[DATA FOR PROCESSING]

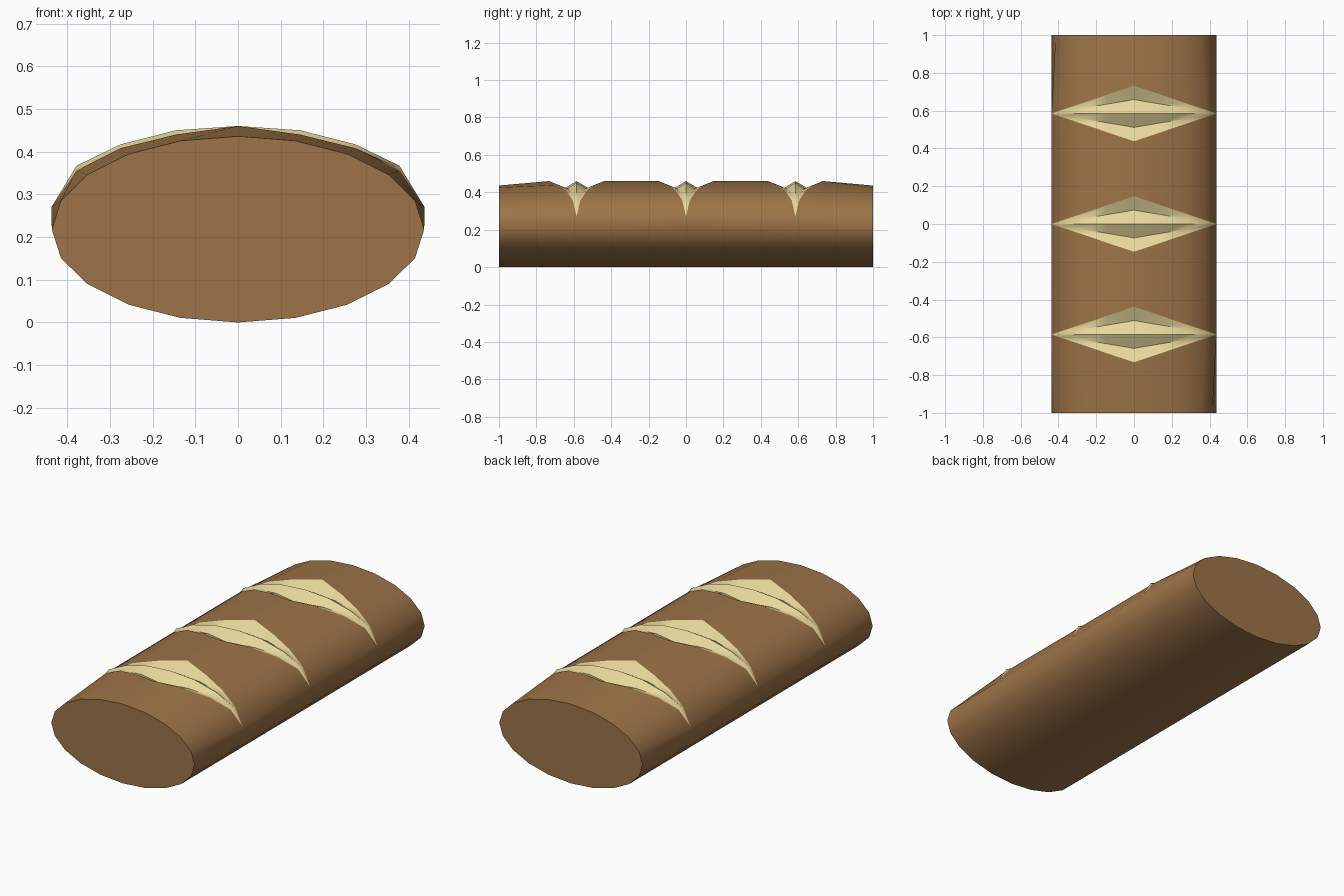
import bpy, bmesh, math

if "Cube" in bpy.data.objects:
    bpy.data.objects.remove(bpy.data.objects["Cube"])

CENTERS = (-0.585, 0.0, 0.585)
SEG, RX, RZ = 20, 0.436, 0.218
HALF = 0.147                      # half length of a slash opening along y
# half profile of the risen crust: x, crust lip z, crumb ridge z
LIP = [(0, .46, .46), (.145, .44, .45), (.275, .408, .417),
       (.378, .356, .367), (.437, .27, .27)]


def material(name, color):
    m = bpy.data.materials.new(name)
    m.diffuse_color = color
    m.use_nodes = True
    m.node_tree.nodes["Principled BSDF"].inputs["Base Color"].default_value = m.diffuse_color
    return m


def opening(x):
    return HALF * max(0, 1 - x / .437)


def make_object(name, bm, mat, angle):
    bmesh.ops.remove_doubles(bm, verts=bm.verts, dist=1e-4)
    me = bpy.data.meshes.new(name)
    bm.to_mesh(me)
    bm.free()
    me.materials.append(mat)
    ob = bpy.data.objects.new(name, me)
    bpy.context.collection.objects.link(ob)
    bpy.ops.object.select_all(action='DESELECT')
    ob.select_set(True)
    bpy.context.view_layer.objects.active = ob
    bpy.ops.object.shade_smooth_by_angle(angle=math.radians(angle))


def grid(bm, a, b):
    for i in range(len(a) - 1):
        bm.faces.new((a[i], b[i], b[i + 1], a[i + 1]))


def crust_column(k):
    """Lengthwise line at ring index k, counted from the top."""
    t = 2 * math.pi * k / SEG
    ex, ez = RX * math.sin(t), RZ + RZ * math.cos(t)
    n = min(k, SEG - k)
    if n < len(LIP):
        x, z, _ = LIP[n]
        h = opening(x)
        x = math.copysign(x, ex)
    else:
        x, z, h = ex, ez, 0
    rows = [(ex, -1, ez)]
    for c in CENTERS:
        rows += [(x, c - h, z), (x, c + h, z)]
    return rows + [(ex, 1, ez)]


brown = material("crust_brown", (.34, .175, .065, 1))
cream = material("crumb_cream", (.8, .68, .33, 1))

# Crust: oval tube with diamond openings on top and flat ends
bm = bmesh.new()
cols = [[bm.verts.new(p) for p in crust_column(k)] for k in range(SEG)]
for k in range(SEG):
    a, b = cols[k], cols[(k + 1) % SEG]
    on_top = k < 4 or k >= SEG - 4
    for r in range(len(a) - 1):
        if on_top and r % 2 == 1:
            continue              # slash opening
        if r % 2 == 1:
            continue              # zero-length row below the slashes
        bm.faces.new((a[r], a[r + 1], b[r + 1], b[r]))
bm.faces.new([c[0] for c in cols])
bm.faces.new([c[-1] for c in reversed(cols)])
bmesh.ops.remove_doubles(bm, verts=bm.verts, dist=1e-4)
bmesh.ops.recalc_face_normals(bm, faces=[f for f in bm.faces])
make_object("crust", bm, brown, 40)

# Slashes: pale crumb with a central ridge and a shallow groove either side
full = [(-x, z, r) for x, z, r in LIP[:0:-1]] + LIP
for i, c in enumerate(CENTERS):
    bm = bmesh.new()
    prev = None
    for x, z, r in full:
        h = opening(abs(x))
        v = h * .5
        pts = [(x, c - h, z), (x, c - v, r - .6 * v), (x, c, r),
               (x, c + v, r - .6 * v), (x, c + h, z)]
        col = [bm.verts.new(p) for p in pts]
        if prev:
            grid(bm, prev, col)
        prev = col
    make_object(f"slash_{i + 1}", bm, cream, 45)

[/DATA FOR PROCESSING]

**WHAT THE TASK ASKS:**
Give again, word for word, the lines above from the first one through the one containing "ob = bpy.data.objects.new(name, me)"; no pictures.

**EXERCISE ANSWER:**
import bpy, bmesh, math

if "Cube" in bpy.data.objects:
    bpy.data.objects.remove(bpy.data.objects["Cube"])

CENTERS = (-0.585, 0.0, 0.585)
SEG, RX, RZ = 20, 0.436, 0.218
HALF = 0.147                      # half length of a slash opening along y
# half profile of the risen crust: x, crust lip z, crumb ridge z
LIP = [(0, .46, .46), (.145, .44, .45), (.275, .408, .417),
       (.378, .356, .367), (.437, .27, .27)]


def material(name, color):
    m = bpy.data.materials.new(name)
    m.diffuse_color = color
    m.use_nodes = True
    m.node_tree.nodes["Principled BSDF"].inputs["Base Color"].default_value = m.diffuse_color
    return m


def opening(x):
    return HALF * max(0, 1 - x / .437)


def make_object(name, bm, mat, angle):
    bmesh.ops.remove_doubles(bm, verts=bm.verts, dist=1e-4)
    me = bpy.data.meshes.new(name)
    bm.to_mesh(me)
    bm.free()
    me.materials.append(mat)
    ob = bpy.data.objects.new(name, me)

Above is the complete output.